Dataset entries

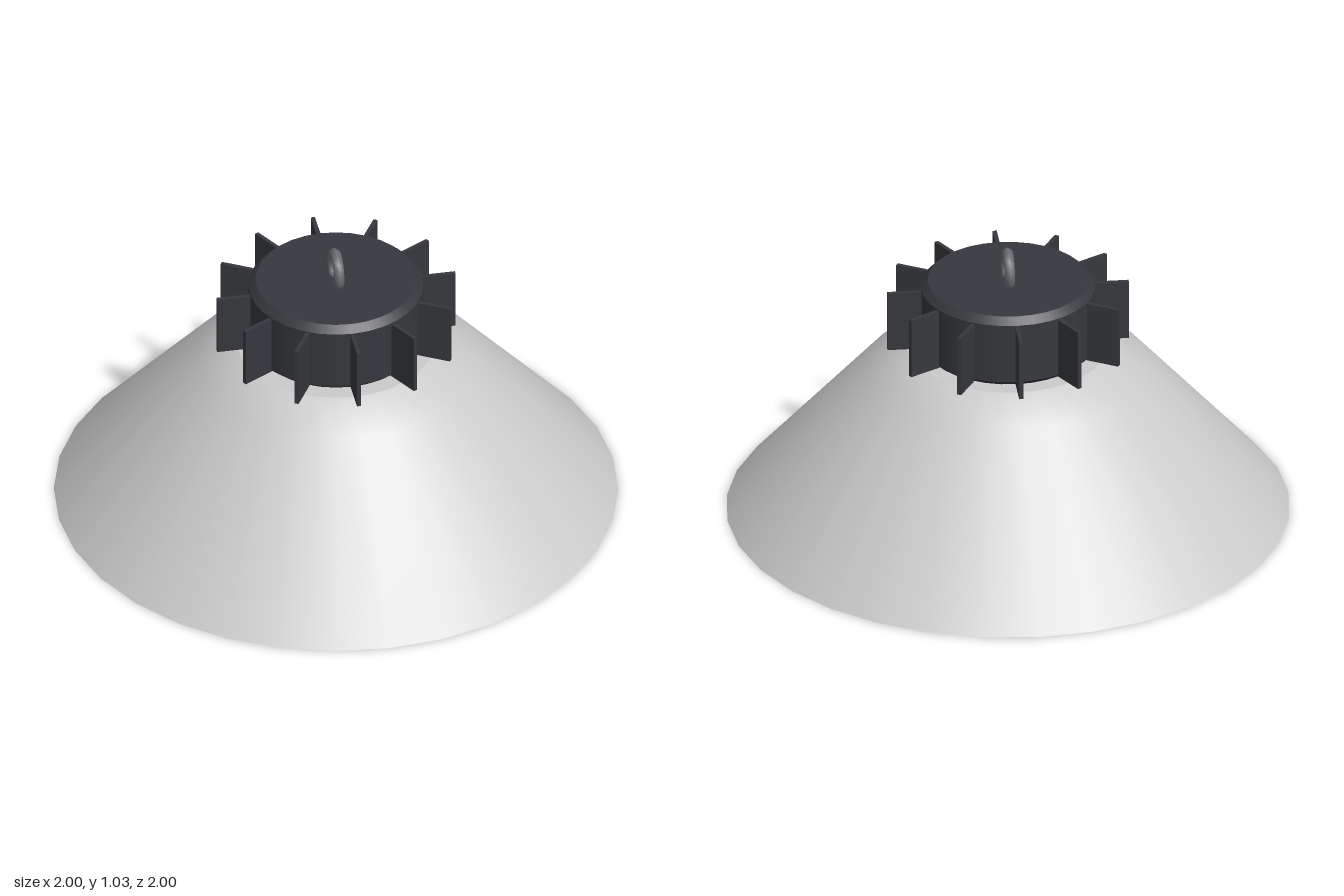
import * as THREE from 'three';
import { mergeGeometries } from 'three/addons/utils/BufferGeometryUtils.js';

const grey = new THREE.MeshStandardMaterial({ color: 0xcccccc });
const dark = new THREE.MeshStandardMaterial({ color: 0x36383d });
const steel = new THREE.MeshStandardMaterial({ color: 0x6c6e72 });

// Each profile is smooth within itself; edges between profiles stay sharp.
function turned(name, profiles, segments, material) {
  const parts = profiles.map((p) =>
    new THREE.LatheGeometry(p.map(([r, y]) => new THREE.Vector2(r, y)), segments));
  const mesh = new THREE.Mesh(mergeGeometries(parts), material);
  mesh.name = name;
  return mesh;
}

export function createModel() {
  const lamp = new THREE.Group();
  lamp.name = 'highBayLamp';

  // Hollow conical reflector: rim, outer wall with shoulder, flat top, inner wall
  lamp.add(turned('shade', [
    [[0.98, 0], [1, 0]],
    [[1, 0], [0.5, 0.57], [0.35, 0.64]],
    [[0.35, 0.64], [0, 0.64]],
    [[0.46, 0.53], [0.98, 0]],
  ], 32, grey));

  // Flat panel closing the inside of the shade
  lamp.add(turned('lightPanel', [[[0, 0.53], [0.46, 0.53]]], 32, grey));

  // Driver housing with chamfered ends
  lamp.add(turned('housing', [
    [[0, 0.638], [0.285, 0.638]],
    [[0.285, 0.638], [0.31, 0.66]],
    [[0.31, 0.66], [0.31, 0.885]],
    [[0.31, 0.885], [0.285, 0.91]],
    [[0.285, 0.91], [0, 0.91]],
  ], 32, dark));

  // Radial cooling fins
  const fins = new THREE.Group();
  fins.name = 'coolingFins';
  const finGeometry = new THREE.BoxGeometry(0.15, 0.225, 0.015).translate(0.355, 0.767, 0);
  for (let i = 0; i < 12; i++) {
    const fin = new THREE.Mesh(finGeometry, dark);
    fin.name = 'fin';
    fin.rotation.y = (i * Math.PI) / 6;
    fins.add(fin);
  }
  lamp.add(fins);

  // Hanging ring, half sunk into the lid
  const ring = new THREE.Mesh(new THREE.TorusGeometry(0.058, 0.02, 6, 16), steel);
  ring.name = 'hangingRing';
  ring.rotation.y = Math.PI / 2;
  ring.position.y = 0.95;
  lamp.add(ring);

  return lamp;
}
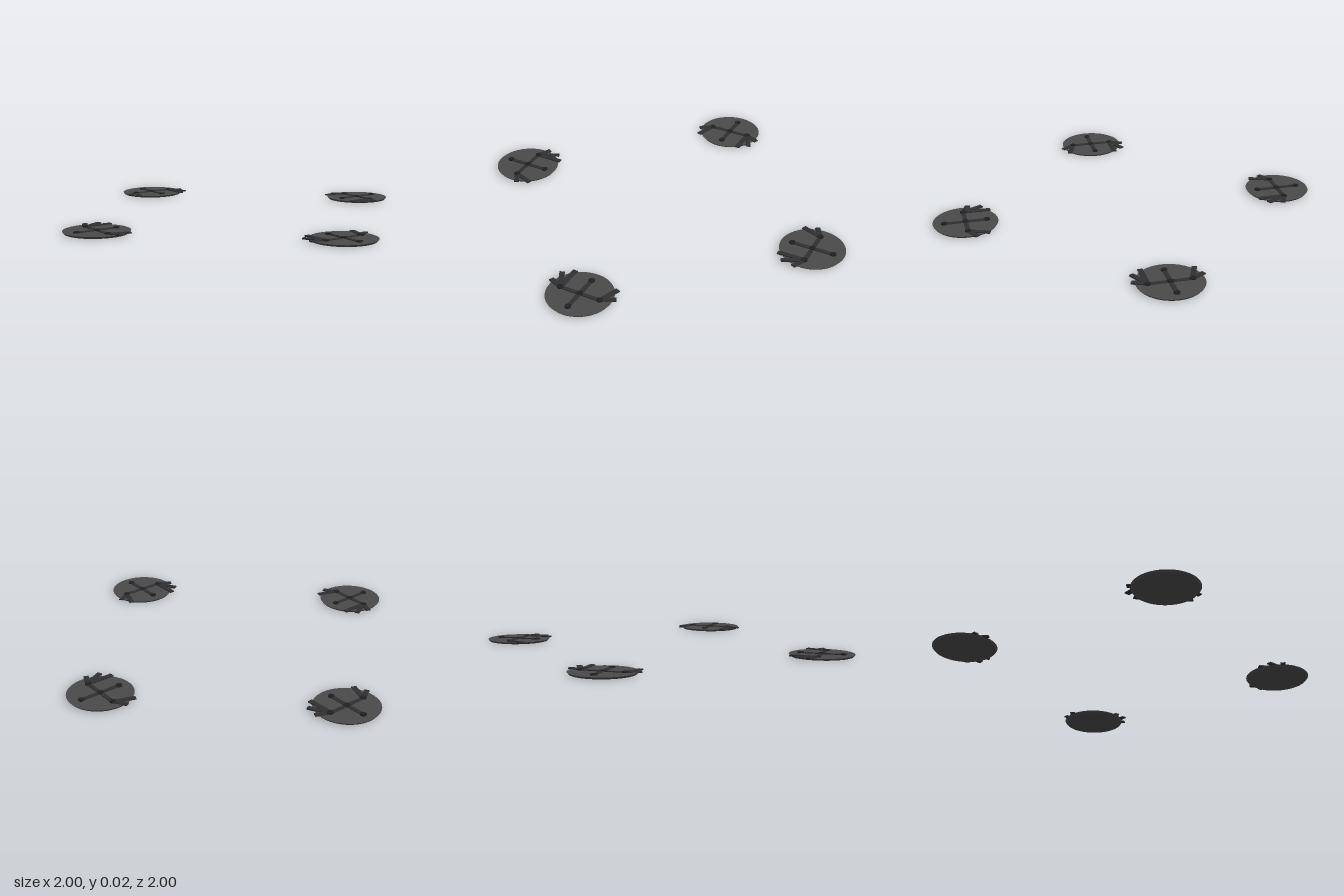
import * as THREE from 'three';

const discMat = new THREE.MeshStandardMaterial({ color: 0x4a4a4a });
const barMat = new THREE.MeshStandardMaterial({ color: 0x303033 });
const nodeMat = new THREE.MeshStandardMaterial({ color: 0x202022 });

const DISC_RADIUS = 0.165;
const DISC_TOP = 0.01;
const ARM = 0.108;

function addMesh(parent, name, geometry, material, x, y, z) {
  const mesh = new THREE.Mesh(geometry, material);
  mesh.name = name;
  mesh.position.set(x, y, z);
  parent.add(mesh);
  return mesh;
}

// Flat bar starting at (x, z), running at an angle measured from +z towards +x
function addBar(parent, name, x, z, angle, length, width, top) {
  const height = top - DISC_TOP + 0.002;
  const geometry = new THREE.BoxGeometry(width, height, length).translate(0, 0, length / 2);
  addMesh(parent, name, geometry, barMat, x, top - height / 2, z).rotation.y = angle;
}

function createPad() {
  const pad = new THREE.Group();

  // Thin round base, slightly narrower underneath
  addMesh(pad, 'disc', new THREE.CylinderGeometry(DISC_RADIUS, 0.157, DISC_TOP, 64),
    discMat, 0, DISC_TOP / 2, 0);

  // Crossed bars
  addBar(pad, 'lengthBar', 0, -ARM, 0, ARM * 2, 0.022, 0.0135);
  addBar(pad, 'crossBar', -ARM, 0, Math.PI / 2, ARM * 2, 0.022, 0.013);

  // Round joints at the centre and bar ends
  const joint = new THREE.CylinderGeometry(0.016, 0.016, 0.007, 16);
  for (const [x, z] of [[0, 0], [ARM, 0], [-ARM, 0], [0, ARM], [0, -ARM]]) {
    addMesh(pad, 'joint', joint, nodeMat, x, 0.0125, z);
  }

  // Fanned fingers: three on one side, two on the other [side, degrees, length]
  const fingers = [
    [1, 0, 0.14], [1, 27, 0.115], [1, 65, 0.077],
    [-1, 20, 0.112], [-1, 58, 0.077],
  ];
  fingers.forEach(([side, degrees, length], i) => {
    addBar(pad, 'finger', side * ARM, 0, side * THREE.MathUtils.degToRad(degrees),
      length, 0.026, 0.0145 - i * 0.0003);
  });
  return pad;
}

export function createModel() {
  const model = new THREE.Group();
  model.name = 'padSet';

  // Four pads around the centre, fingers facing inwards
  const names = ['backPad', 'rightPad', 'frontPad', 'leftPad'];
  names.forEach((name, i) => {
    const angle = i * Math.PI / 2;
    const pad = createPad();
    pad.name = name;
    pad.rotation.y = angle;
    pad.position.set(-Math.sin(angle) * 0.835, 0, -Math.cos(angle) * 0.835);
    model.add(pad);
  });
  return model;
}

> _Action item_
Using the data above, reproduce exactly the lines from the line that contains "other [side, degrees, length]" through the line that contains "model.name = 'padSet';", including both.

> _Result_
  // Fanned fingers: three on one side, two on the other [side, degrees, length]
  const fingers = [
    [1, 0, 0.14], [1, 27, 0.115], [1, 65, 0.077],
    [-1, 20, 0.112], [-1, 58, 0.077],
  ];
  fingers.forEach(([side, degrees, length], i) => {
    addBar(pad, 'finger', side * ARM, 0, side * THREE.MathUtils.degToRad(degrees),
      length, 0.026, 0.0145 - i * 0.0003);
  });
  return pad;
}

export function createModel() {
  const model = new THREE.Group();
  model.name = 'padSet';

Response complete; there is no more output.